The Dutch Resistance Museum: an hour of powerful sentiments unrolls across days

Luckily, a sign at the beginning of the museum explained something I would have had to deduce from the entire display: In 1941, the Dutch were divided about the German occupation, most complacent as the Germans made a great show of befriending the Dutch, “fellow Aryans.” Nazi moves against the Jews were small and incremental. First registration, then a fence around the neighborhood, finally the yellow star and segregation, but all of it gradual, regrettable but not alarming. But when several hundred Jews were rounded up for deportation, the Dutch seemed to wake up, went out onto the street and mounted a general strike. Then, when the Germans brought violence against Dutch resistors, the population moved toward resistance very quickly. Actions accelerated. The Franks, Ann’s family, went into hiding in 1942 for instance, where they remained for two years until they were betrayed.

In comparing the Holocaust Museum in Washington DC to the Dutch Resistance Museum, I have to say that the two museums are equally powerful in presenting the horror of the Holocaust, each using completely different methods.

The architecture of the Holocaust Museum reinforces the feeling of dehumanization, with railcars and barracks in the concentration camps reproduced effectively. A vast pile of shoes, men’s, women’s and children’s in a jumble, made–as Peter Brook’s theater troupe discovered as well–for a powerful nonverbal punch in the gut.

By contrast, the Resistance Museum, leads one through a broken-up kaleidescope of spaces, each refracting and opening into each other, leading one deeper into the story.

Scrolls of personal stories mounted outside the glass cases and projecting into the aisle, with large photo of each young person, told of individual acts of resistance by both Jew and Gentile. These men and women and their stories personified the kind of courage we must each doubt we possess unless we are tried. Many of these individuals paid for their heroism with their lives.

An illegal bank, an illegal forger of papers, an illegal printing press, illegal crystal radios, doors concealed behind bookshelves, men dressed as women with scarves wrapped around their adam’s apple: these elaborate systems were put into place within a year, escalating in sophistication. These Dutch individuals, contemporaries of my parents, put together a system of resistance that took my breath away. Code numbers in letters as small as an ant printed painstakingly on a cigarette paper…so much at stake.

The main road where I walked from Waterloo Pelin to the museum, Plantage, holds a theater that was used as a detention and deportation center for Jews. On the other side of the street, we noticed a colorful day care center. The museum explained that this very day care center smuggled Jewish children out of Amsterdam. When a tram would pull up to the stop in front of the daycare center, the brave women would rush toward the tram with babies under each arm, or two children by the hand and leap on. Everyone on the tram would smile, while the Nazis on the other side of the
street were none the wiser. Six hundred children were saved this way.

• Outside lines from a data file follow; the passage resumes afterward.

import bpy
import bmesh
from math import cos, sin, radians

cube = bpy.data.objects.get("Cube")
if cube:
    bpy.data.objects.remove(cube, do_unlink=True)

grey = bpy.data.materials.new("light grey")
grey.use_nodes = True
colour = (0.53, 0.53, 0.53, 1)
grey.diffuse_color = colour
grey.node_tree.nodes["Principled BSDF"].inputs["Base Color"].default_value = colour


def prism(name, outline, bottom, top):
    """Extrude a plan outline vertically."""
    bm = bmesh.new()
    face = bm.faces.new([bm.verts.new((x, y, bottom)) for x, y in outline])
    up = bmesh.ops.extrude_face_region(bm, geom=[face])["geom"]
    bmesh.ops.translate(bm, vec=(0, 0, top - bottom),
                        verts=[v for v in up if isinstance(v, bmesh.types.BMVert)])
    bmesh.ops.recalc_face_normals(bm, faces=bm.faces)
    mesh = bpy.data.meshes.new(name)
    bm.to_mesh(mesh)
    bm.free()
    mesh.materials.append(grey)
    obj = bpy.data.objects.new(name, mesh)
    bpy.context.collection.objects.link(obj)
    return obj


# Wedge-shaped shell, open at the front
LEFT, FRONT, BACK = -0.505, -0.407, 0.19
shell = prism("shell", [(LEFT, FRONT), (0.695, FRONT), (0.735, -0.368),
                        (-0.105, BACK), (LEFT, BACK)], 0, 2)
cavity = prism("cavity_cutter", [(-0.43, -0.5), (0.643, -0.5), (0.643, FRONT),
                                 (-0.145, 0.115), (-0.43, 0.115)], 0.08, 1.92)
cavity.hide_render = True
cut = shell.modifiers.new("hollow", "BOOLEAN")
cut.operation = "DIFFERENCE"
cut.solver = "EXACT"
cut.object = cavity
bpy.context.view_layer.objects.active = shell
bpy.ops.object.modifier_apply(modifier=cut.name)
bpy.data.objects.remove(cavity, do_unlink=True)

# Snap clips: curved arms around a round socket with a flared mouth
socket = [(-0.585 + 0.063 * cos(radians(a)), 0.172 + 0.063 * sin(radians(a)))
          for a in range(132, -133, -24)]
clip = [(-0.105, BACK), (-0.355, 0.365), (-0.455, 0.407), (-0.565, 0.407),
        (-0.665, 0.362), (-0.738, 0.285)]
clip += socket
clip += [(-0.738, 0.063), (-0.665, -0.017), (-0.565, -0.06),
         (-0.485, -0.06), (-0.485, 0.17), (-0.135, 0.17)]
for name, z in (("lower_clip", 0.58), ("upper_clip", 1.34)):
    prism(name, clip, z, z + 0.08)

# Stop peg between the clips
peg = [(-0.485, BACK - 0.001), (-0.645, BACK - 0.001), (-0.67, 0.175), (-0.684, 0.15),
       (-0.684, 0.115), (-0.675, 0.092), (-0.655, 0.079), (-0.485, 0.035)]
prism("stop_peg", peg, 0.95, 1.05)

The hardest part came at the end, not only the totting up of the sheer volume of Jews exterminated (photos remind you: men, women and flossy haired children, all clueless, faces all vaguely familiar, mishpookah) but also the terrible winter after France and Belgium were liberated, when the Dutch had no food at all. Twenty thousand people died of starvation. The houses in the Jewish quarter, later demolished for being unsalvageable after being empty for so long, were stripped for fuel. People boiled garbage for soup, gleaned every edible scrap, to survive that terrible winter, a despair much like the concentration camp survivors Elie Weisel described, forced by their captors to march through the winter snow, starving and inadequately clothed, as their liberators approached from the other direction.

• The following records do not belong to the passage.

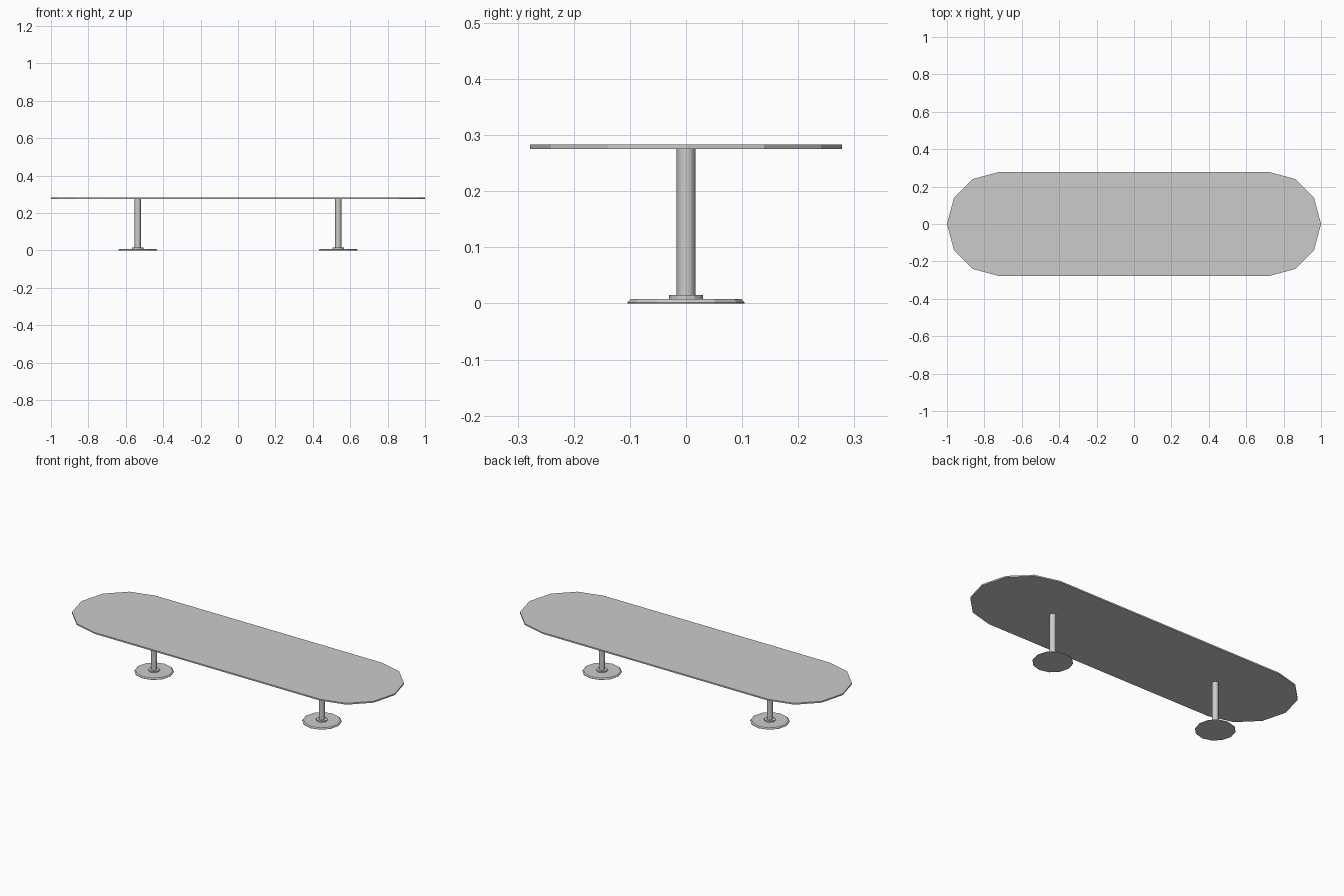
import bpy, bmesh, math

if "Cube" in bpy.data.objects:
    bpy.data.objects.remove(bpy.data.objects["Cube"])

SIDES = 12


def finish(bm, name):
    bmesh.ops.recalc_face_normals(bm, faces=bm.faces)
    mesh = bpy.data.meshes.new(name)
    bm.to_mesh(mesh)
    bm.free()
    obj = bpy.data.objects.new(name, mesh)
    bpy.context.collection.objects.link(obj)
    return obj


def lathe(name, x, profile):
    """Closed round part from (radius, z) rings."""
    bm = bmesh.new()
    rings = []
    for r, z in profile:
        rings.append([bm.verts.new((x + r * math.cos(2 * math.pi * i / SIDES),
                                    r * math.sin(2 * math.pi * i / SIDES), z))
                      for i in range(SIDES)])
    for a, b in zip(rings, rings[1:]):
        for i in range(SIDES):
            j = (i + 1) % SIDES
            bm.faces.new((a[i], a[j], b[j], b[i]))
    bm.faces.new(rings[0])
    bm.faces.new(rings[-1])
    return finish(bm, name)


# Table top: stadium outline with faceted half-round ends
R, CX, Z0, Z1 = 0.278, 0.722, 0.275, 0.283
bm = bmesh.new()
outline = []
for side, start in ((1, -90), (-1, 90)):
    for k in range(7):
        a = math.radians(start + 30 * k)
        outline.append(bm.verts.new((side * CX + R * math.cos(a), R * math.sin(a), Z0)))
face = bm.faces.new(outline)
ext = bmesh.ops.extrude_face_region(bm, geom=[face], use_keep_orig=True)
bmesh.ops.translate(bm, vec=(0, 0, Z1 - Z0),
                    verts=[v for v in ext["geom"] if isinstance(v, bmesh.types.BMVert)])
finish(bm, "table_top")

# Two pedestals: chamfered foot disc, collar and column
for label, x in (("left", -0.536), ("right", 0.536)):
    lathe(label + "_foot", x, [(0.104, 0), (0.104, 0.002), (0.098, 0.008)])
    lathe(label + "_collar", x, [(0.03, 0.007), (0.03, 0.015)])
    column = lathe(label + "_column", x, [(0.0165, 0.008), (0.0165, 0.276)])
    for p in column.data.polygons:
        p.use_smooth = len(p.vertices) == 4
    bpy.ops.object.select_all(action='DESELECT')
    column.select_set(True)
    bpy.context.view_layer.objects.active = column
    bpy.ops.object.shade_smooth_by_angle(angle=math.radians(40))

Unlike the darkness of the Holocaust Museum (I was alive when this happened, a baby; my father, a medic with Patton’s Army, never spoke of his experiences liberating concentration camps,) the Dutch Resistance Museum, released me with a glimmer. These people DID resist, like the Dane, like Jews in Warsaw. Photos showed not only survivors of the camps returning to sit on their streets, to begin the search for their loved ones, as well as the Dutch citizens greeting allied forces, the end of the nightmare.

A postscript surprised me. Apparently it wasn’t until a neo nazi group arose in the 1960’s, that members of the Dutch resistance began to tell their stories. It wasn’t until the 1980’s that the museum was organized to tell the story. Copies of two graphic novels illustrated by Heuve, the Tintin artist, tell the story both from the pov of a Jewish family and their good friends and neighbors, ordinary people drawn into becoming Dutch resistors.

This reminded me of the fact that survivors of the Irish Potato Famine didn’t tell their children the story of what had happened, out of shame perhaps that such a terrible thing had visited them. It wasn’t until nearly a century later that the Irish came to own their history of abuse by the British which deepened the deadly outcome of the potato famine.

Three million dead and one million and a half forcibly shipped off on death ships to other continents, if I remember my numbers correctly.